Israel's powerful Histadrut trade union said Ben Gurion airport will shut for four hours Sunday as part of a nationwide strike over plans by pharmaceutical giant Teva to shed employees.
The main road into the capital was temporarily blocked by protesters, but was soon reopened. Demonstrators blocked traffic at the entrance to Jerusalem outside the prime minister's office as the Cabinet was convening, and at the entrance to the Teva plant.
President and CEO Kare Schultz said in a letter, "The plan will address a number of key areas, including the closure or divestment of a significant number of R&D facilities, headquarters, and office locations across all geographies". Last week, the chairman of Israel's Securities Authority said it will not allow companies whose value is dependent on the bitcoin to be included in the indices of the Tel Aviv Stock exchange.

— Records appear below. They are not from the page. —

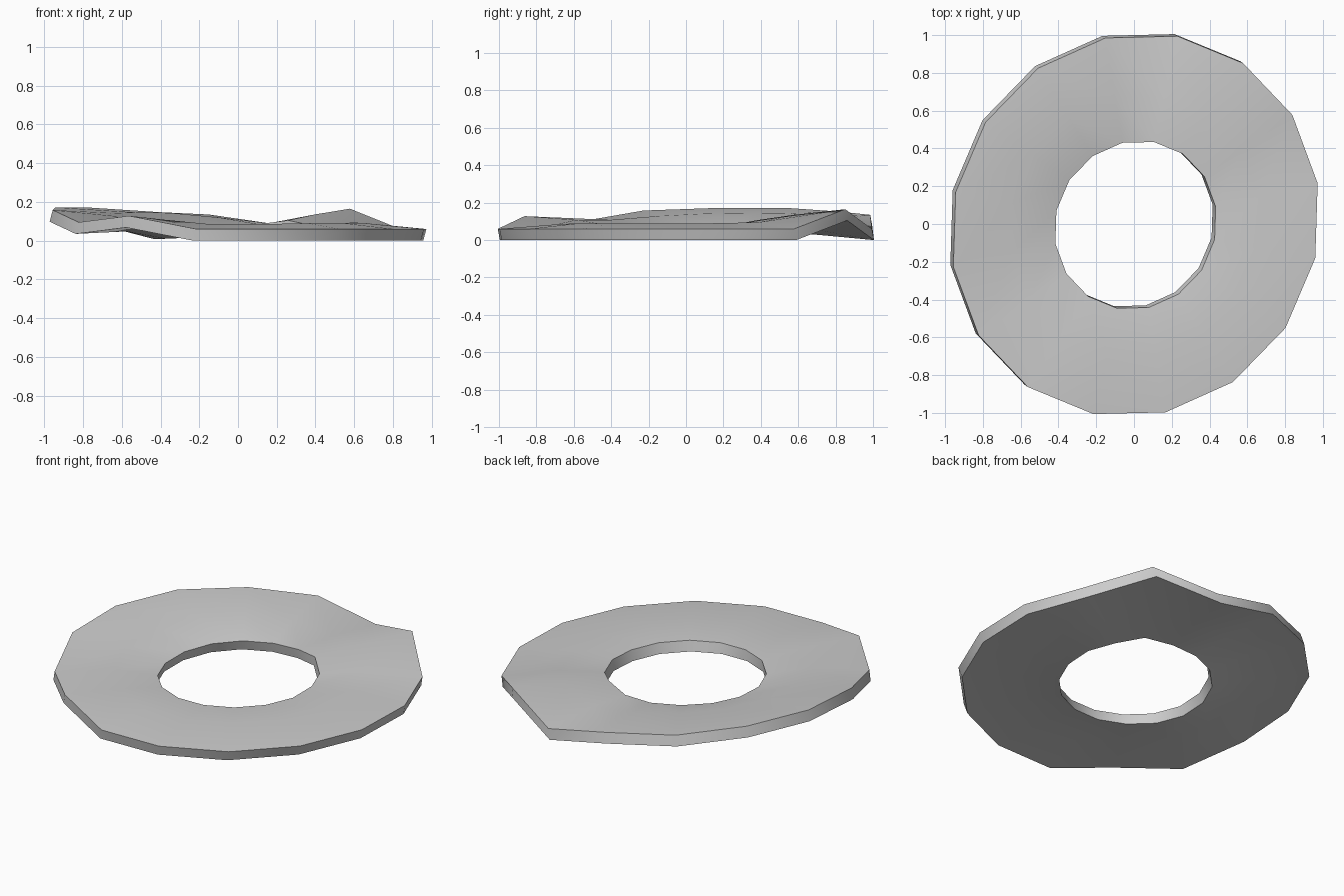
import bpy
import bmesh
import math
from mathutils import Matrix, Vector

cube = bpy.data.objects.get("Cube")
if cube:
    bpy.data.objects.remove(cube, do_unlink=True)

SIDES = 16
LONG, SHORT, AXIS = 1.03, 0.962, math.radians(62)   # slightly oval outline
START = math.radians(11)
THICKNESS = Vector((-0.016, 0.011, -0.06))          # slanted rim walls

# Each ring: size, then the top heights around it from the left side onward
RINGS = [
    (0.44, [.08, .08, .105, .085, .08, .08, .077, .072,
            .068, .07, .075, .075, .075, .075, .075, .075]),
    (0.68, [.09, .095, .135, .09, .12, .143, .146, .142,
            .128, .108, .108, .085, .085, .09, .09, .09]),
    (1.00, [.06, .06, .165, .06, .135, .152, .172, .172,
            .158, .095, .128, .06, .06, .06, .06, .06]),
]


def ring_point(index, size, height):
    t = START + 2 * math.pi * index / SIDES - AXIS
    flat = Vector((LONG * size * math.cos(t), SHORT * size * math.sin(t), height))
    return Matrix.Rotation(AXIS, 3, 'Z') @ flat + Vector((0.008, -0.006, 0))


# Warped flat ring: top sheet
bm = bmesh.new()
rings = [[bm.verts.new(ring_point(i, size, h)) for i, h in enumerate(heights)]
         for size, heights in RINGS]
for inner, outer in zip(rings, rings[1:]):
    for i in range(SIDES):
        j = (i + 1) % SIDES
        bm.faces.new((inner[i], outer[i], outer[j], inner[j]))

# Underside and rim walls
top_faces = bm.faces[:]
result = bmesh.ops.extrude_face_region(bm, geom=top_faces, use_keep_orig=True)
lower = [v for v in result["geom"] if isinstance(v, bmesh.types.BMVert)]
bmesh.ops.translate(bm, verts=lower, vec=THICKNESS)
bmesh.ops.recalc_face_normals(bm, faces=bm.faces[:])

mesh = bpy.data.meshes.new("warped_ring")
bm.to_mesh(mesh)
bm.free()
ring = bpy.data.objects.new("warped_ring", mesh)
bpy.context.collection.objects.link(ring)

# Plain grey material
grey = bpy.data.materials.new("light_grey")
grey.use_nodes = True
colour = (0.6, 0.6, 0.6, 1)
grey.diffuse_color = colour
grey.node_tree.nodes["Principled BSDF"].inputs["Base Color"].default_value = colour
mesh.materials.append(grey)

# Smooth faces with sharp rims
bpy.ops.object.select_all(action='DESELECT')
ring.select_set(True)
bpy.context.view_layer.objects.active = ring
bpy.ops.object.shade_smooth_by_angle(angle=math.radians(40))
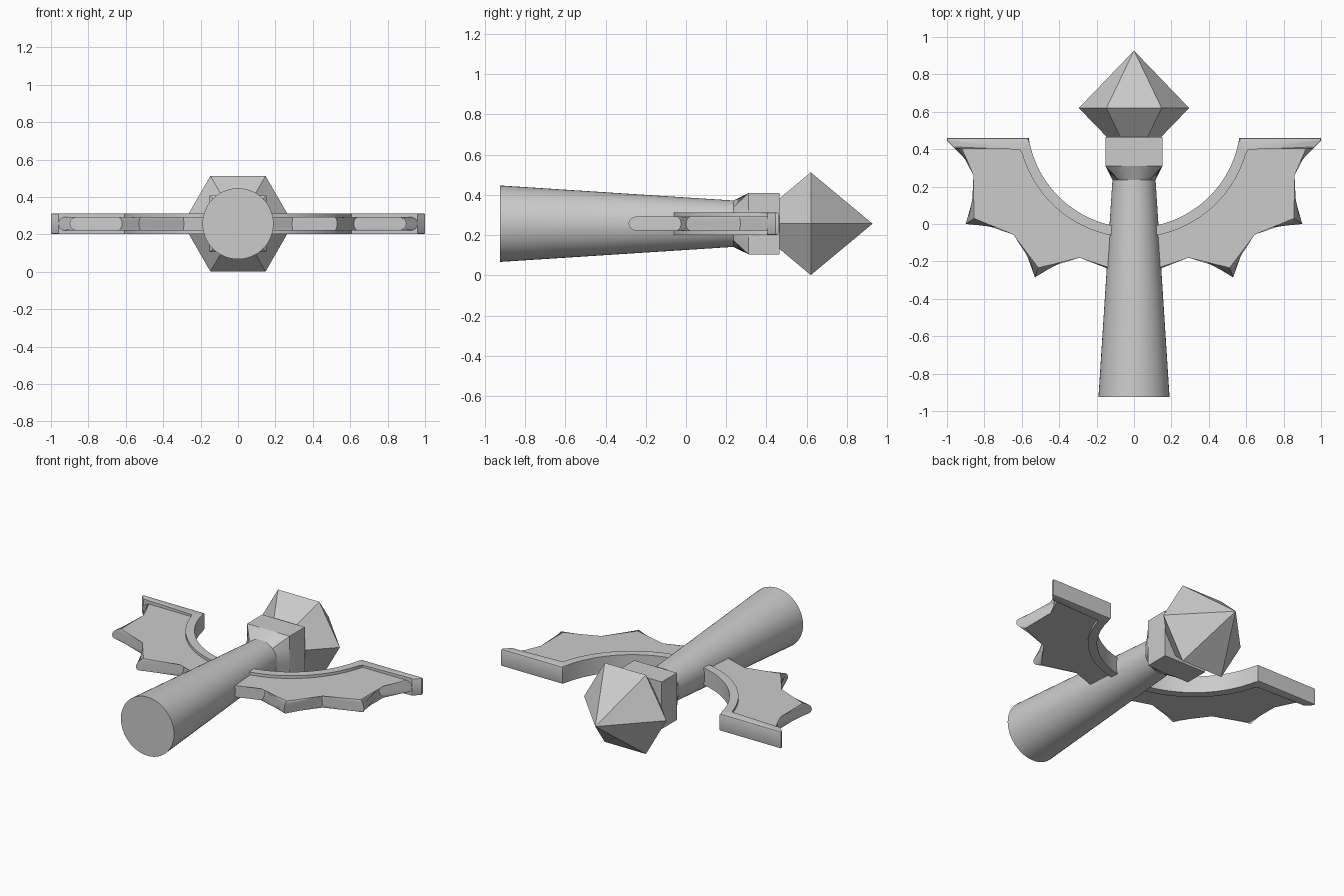
import bpy, bmesh
from math import cos, sin, pi, radians

cube = bpy.data.objects.get("Cube")
if cube:
    bpy.data.objects.remove(cube, do_unlink=True)

AXIS_Z = 0.257

grey = bpy.data.materials.new("plain grey")
grey.use_nodes = True
grey.diffuse_color = (0.6, 0.6, 0.6, 1)
grey.node_tree.nodes["Principled BSDF"].inputs["Base Color"].default_value = (0.6, 0.6, 0.6, 1)


def finish(bm, name, smooth_angle=None):
    """Turn a bmesh into a named object on the shaft axis."""
    bmesh.ops.recalc_face_normals(bm, faces=bm.faces)
    mesh = bpy.data.meshes.new(name)
    bm.to_mesh(mesh)
    bm.free()
    mesh.materials.append(grey)
    if smooth_angle:
        mesh.shade_smooth()
        mesh.set_sharp_from_angle(angle=radians(smooth_angle))
    obj = bpy.data.objects.new(name, mesh)
    obj.location.z = AXIS_Z
    bpy.context.collection.objects.link(obj)
    return obj


def loft(name, sections, sides, smooth_angle=None):
    """Skin (y, radius, is_square) sections along the y axis."""
    bm = bmesh.new()
    rings = []
    for y, r, square in sections:
        ring = []
        for i in range(sides):
            a = 2 * pi * i / sides
            k = r / max(abs(cos(a)), abs(sin(a))) if square else r
            ring.append(bm.verts.new((k * cos(a), y, k * sin(a))))
        rings.append(ring)
    for low, high in zip(rings, rings[1:]):
        for i in range(sides):
            j = (i + 1) % sides
            bm.faces.new((low[i], low[j], high[j], high[i]))
    bm.faces.new(rings[0])
    bm.faces.new(rings[-1])
    bmesh.ops.remove_doubles(bm, verts=bm.verts, dist=0.0005)
    bmesh.ops.dissolve_limit(bm, angle_limit=0.001, verts=bm.verts, edges=bm.edges)
    return finish(bm, name, smooth_angle)


def arc(radius, start, end, steps=26):
    """Points on the crescent, centred in front of the collar."""
    angles = [radians(start + (end - start) * i / steps) for i in range(steps + 1)]
    return [(radius * cos(a), 0.55 + radius * sin(a)) for a in angles]


def slab(name, outline, half, bevel, segments, first=0):
    """Mirrored slab; edges from outline index `first` onward are rounded."""
    bm = bmesh.new()
    layers = [[bm.verts.new((x, y, z)) for x, y in outline] for z in (-half, half)]
    bottom, top = layers
    count = len(outline)
    bm.faces.new(bottom)
    bm.faces.new(top)
    for i in range(count):
        j = (i + 1) % count
        bm.faces.new((bottom[i], bottom[j], top[j], top[i]))
    edges = [bm.edges.get((layer[i], layer[(i + 1) % count]))
             for layer in layers for i in range(first, count - (first > 0))]
    bmesh.ops.bevel(bm, geom=edges, offset=bevel, segments=segments, profile=0.5,
                    affect='EDGES', clamp_overlap=False)
    obj = finish(bm, name, 35)
    obj.modifiers.new("Mirror", 'MIRROR').use_axis = (True, False, False)
    return obj


# Tapered round handle
loft("handle", [(-0.925, 0.19, False), (0.24, 0.115, False)], 48, 35)

# Square collar flaring out of the round shaft
loft("collar", [(0.235, 0.115, False), (0.31, 0.152, True), (0.465, 0.152, True)], 48, 25)

# Six-sided gem
loft("gem", [(0.315, 0.0001, False), (0.62, 0.295, False), (0.927, 0.0001, False)], 6)

# Jagged wing plates with rounded outer edges
inner = arc(0.6, -86, -12)
teeth = [(0.975, 0.42), (0.82, 0.27), (0.9, 0.0), (0.62, -0.025),
         (0.53, -0.285), (0.29, -0.14), (0.04, -0.305)]
slab("wing_plates", inner + teeth, 0.037, 0.034, 5, first=len(inner))

# Raised rim along the crescent and the straight wing tops
rim = arc(0.57, -86, -9.1) + [(1.0, 0.46), (1.0, 0.445), (0.96, 0.405)]
rim += arc(0.623, -13.5, -86)
slab("wing_rim", rim, 0.055, 0.007, 2)
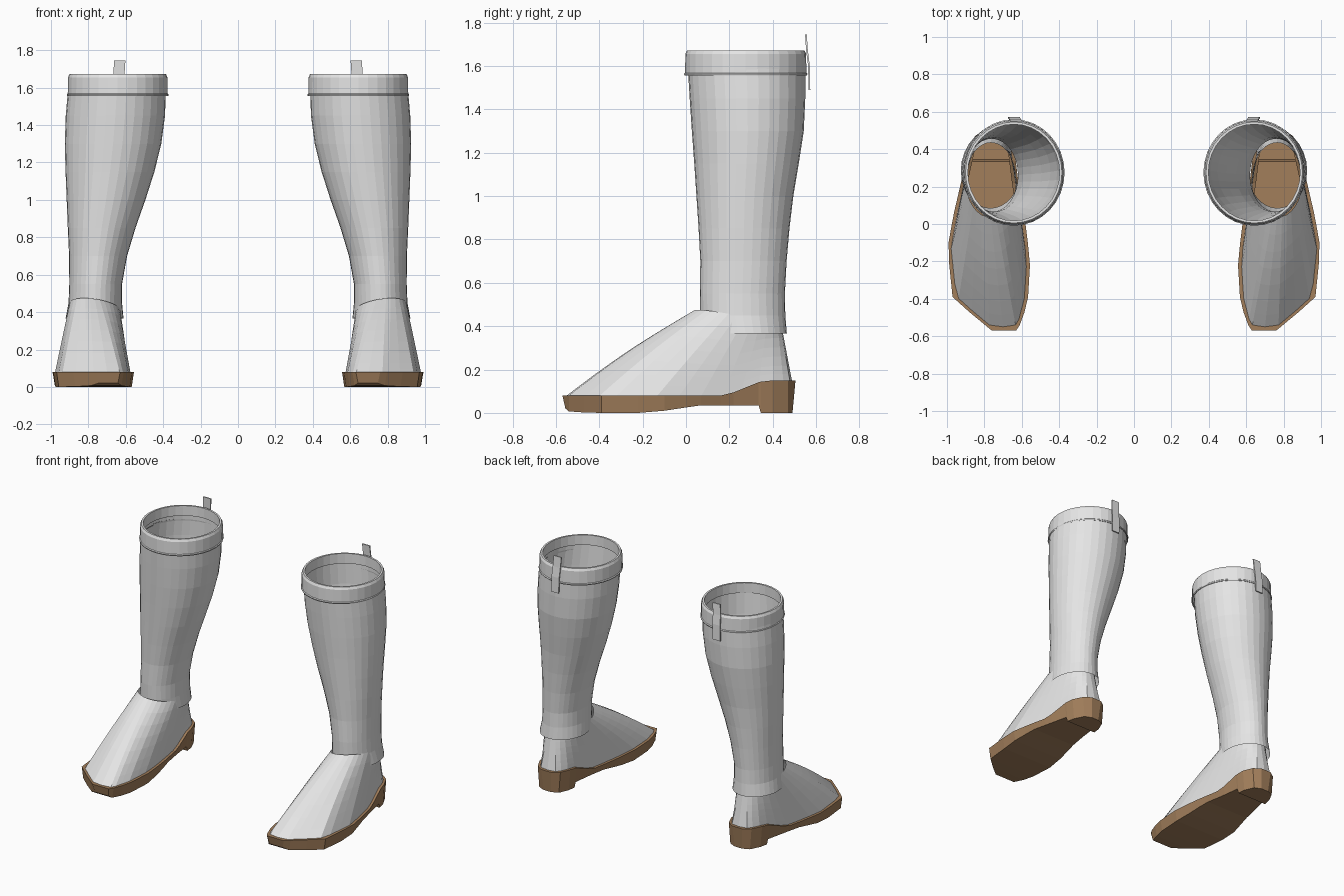
import bpy, bmesh, math

if "Cube" in bpy.data.objects:
    bpy.data.objects.remove(bpy.data.objects["Cube"])

N = 32


def material(name, rgb):
    m = bpy.data.materials.new(name)
    m.diffuse_color = (*rgb, 1)
    m.use_nodes = True
    m.node_tree.nodes["Principled BSDF"].inputs["Base Color"].default_value = m.diffuse_color
    return m


leather = material("pale_leather", (0.78, 0.78, 0.78))
rubber = material("brown_sole", (0.36, 0.21, 0.105))


def lerp(table, v):
    """Piecewise linear lookup in a table of (key, value)."""
    if v <= table[0][0]:
        return table[0][1]
    for (a, p), (b, q) in zip(table, table[1:]):
        if v <= b:
            return p + (q - p) * (v - a) / (b - a)
    return table[-1][1]


def loft(name, rings, mat, closed=True, caps=False):
    """Skin a list of equal-length rings and mirror the part to the other boot."""
    bm = bmesh.new()
    rows = [[bm.verts.new(p) for p in r] for r in rings]
    n = len(rows[0])
    for a, b in zip(rows, rows[1:]):
        for i in range(n if closed else n - 1):
            j = (i + 1) % n
            bm.faces.new((a[i], a[j], b[j], b[i]))
    if caps:
        bm.faces.new(rows[0])
        bm.faces.new(rows[-1][::-1])
    bmesh.ops.remove_doubles(bm, verts=bm.verts, dist=0.0004)
    bmesh.ops.recalc_face_normals(bm, faces=bm.faces)
    me = bpy.data.meshes.new(name)
    bm.to_mesh(me)
    bm.free()
    me.materials.append(mat)
    ob = bpy.data.objects.new(name, me)
    bpy.context.collection.objects.link(ob)
    mod = ob.modifiers.new("other_boot", 'MIRROR')
    mod.use_mirror_merge = False
    return ob


def oval(z, x0, x1, y0, y1):
    return [((x0 + x1) / 2 + (x1 - x0) / 2 * math.sin(2 * math.pi * i / N),
             (y0 + y1) / 2 - (y1 - y0) / 2 * math.cos(2 * math.pi * i / N), z)
            for i in range(N)]


# sole outline: outer and inner edge, top and bottom height, all along y
OUTER = [(-.57, .76), (-.48, .87), (-.39, .97), (-.13, .997), (.05, .965),
         (.2, .93), (.4, .885), (.47, .85), (.505, .80)]
INNER = [(-.57, .63), (-.52, .598), (-.4, .567), (-.2, .555), (0, .58),
         (.2, .615), (.4, .64), (.47, .67), (.505, .72)]
TOP = [(-.57, .08), (.16, .08), (.22, .095), (.33, .14), (.37, .15), (.5, .15)]
BOTTOM = [(-.57, .02), (-.54, .007), (-.47, .002), (-.39, 0), (-.22, 0),
          (-.1, .01), (0, .025), (.07, .035), (.16, .035), (.22, .035),
          (.335, .035), (.345, 0), (.40, 0), (.47, 0), (.505, 0)]

# sole with raised heel seat and heel block, hollow on top
sections = []
for y, zb in BOTTOM:
    xi, xo, zt = lerp(INNER, y), lerp(OUTER, y), lerp(TOP, y)
    rim = (xo - xi) / 2 if y < -.5 or y > .46 else .035
    yb = y + (.014 if y < -.56 else -.014 if y > .5 else 0)
    sections.append([(xi + rim, y, zt), (xi, y, zt), (xi + .012, yb, zb),
                     (xo - .012, yb, zb), (xo, y, zt), (xo - rim, y, zt)])
loft("sole", sections, rubber, closed=False, caps=True)

# foot upper: ruled from the sole outline to the ankle, with a raised tongue
rings = []
for t in (0, .04, .12, .25, .4, .55, .7, .85, 1):
    ring = []
    for i in range(N):
        a = 2 * math.pi * i / N
        y0 = -.033 - .522 * math.cos(a)
        xi, xo = lerp(INNER, y0) + .018, lerp(OUTER, y0) - .018
        x0 = (xi + xo) / 2 if i % (N // 2) == 0 else (xo if i < N / 2 else xi)
        z0 = lerp(TOP, y0) - .004
        x1, y1 = .765 + .135 * math.sin(a), .235 - .2 * math.cos(a)
        z1 = .43 + .045 * max(0, math.cos(a - .45))
        bulge = .02 * math.sin(math.pi * t) * max(0, math.cos(a))
        ring.append((x0 + (x1 - x0) * t, y0 + (y1 - y0) * t - bulge * .5,
                     z0 + (z1 - z0) * t + bulge * .5))
    rings.append(ring)
loft("foot_upper", rings, leather)

# leg shaft
SHAFT = [(.365, .612, .922, .085, .465), (.45, .62, .906, .066, .458),
         (.55, .62, .902, .064, .456), (.7, .593, .903, .066, .464),
         (.85, .548, .91, .058, .477), (1.0, .495, .916, .048, .495),
         (1.15, .447, .922, .038, .52), (1.3, .41, .926, .027, .543),
         (1.45, .39, .921, .017, .55), (1.6, .386, .908, .008, .55)]
loft("leg_shaft", [oval(*s) for s in SHAFT], leather)

# top cuff with thickness
CUFF = [(1.567, .0), (1.557, .002), (1.555, .009), (1.563, .011),
        (1.568, .006), (1.655, .005), (1.672, -.003), (1.672, -.016), (1.6, -.016)]
loft("top_cuff", [oval(z, .382 - d, .904 + d, .002 - d, .549 + d) for z, d in CUFF], leather)

# pull tab at the back
TAB = [(1.745, .553, .632), (1.67, .558, .637), (1.60, .567, .64), (1.49, .569, .643)]
loft("pull_tab", [[(x - .03, y - .004, z), (x + .03, y - .004, z),
                   (x + .03, y + .004, z), (x - .03, y + .004, z)] for z, y, x in TAB],
     leather, caps=True)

It started as an Israeli company and we want it to remain as an Israeli company.More news: The Cedar Realty Trust (CDR) Earning Favorable News Coverage, Report Finds
The world's largest generic drugmaker, and Israel's largest company, announced Thursday that it would slash 14,000 jobs worldwide, including at least 1,700 in Israel.
Nissenkorn said Saturday evening the strike is meant to send a "clear message" the union would not accept the layoffs of Israeli workers.
A Teva Pharmaceutical Industries building in Kiryat Shmona, northern Israel, December 14, 2017.More news: What's in Northrop Grumman Corporation (NYSE:NOC) After Decline in Shorted Shares?
Reuters reports that Teva needed to make a change in order to stay afloat, as it was saddled with about $35 billion of debt after acquiring Allergan's Actavis generic drug business for $40.5 billion.
Teva is expected to provide its 2018 outlook in February, and will give a longer-term strategic plan for the company later that year.
According to Histadrut, Teva has received $6.2 billion in tax reductions since 2006.More news: Trump Denies Knowing Women Who Accused Him of Sexual Misconduct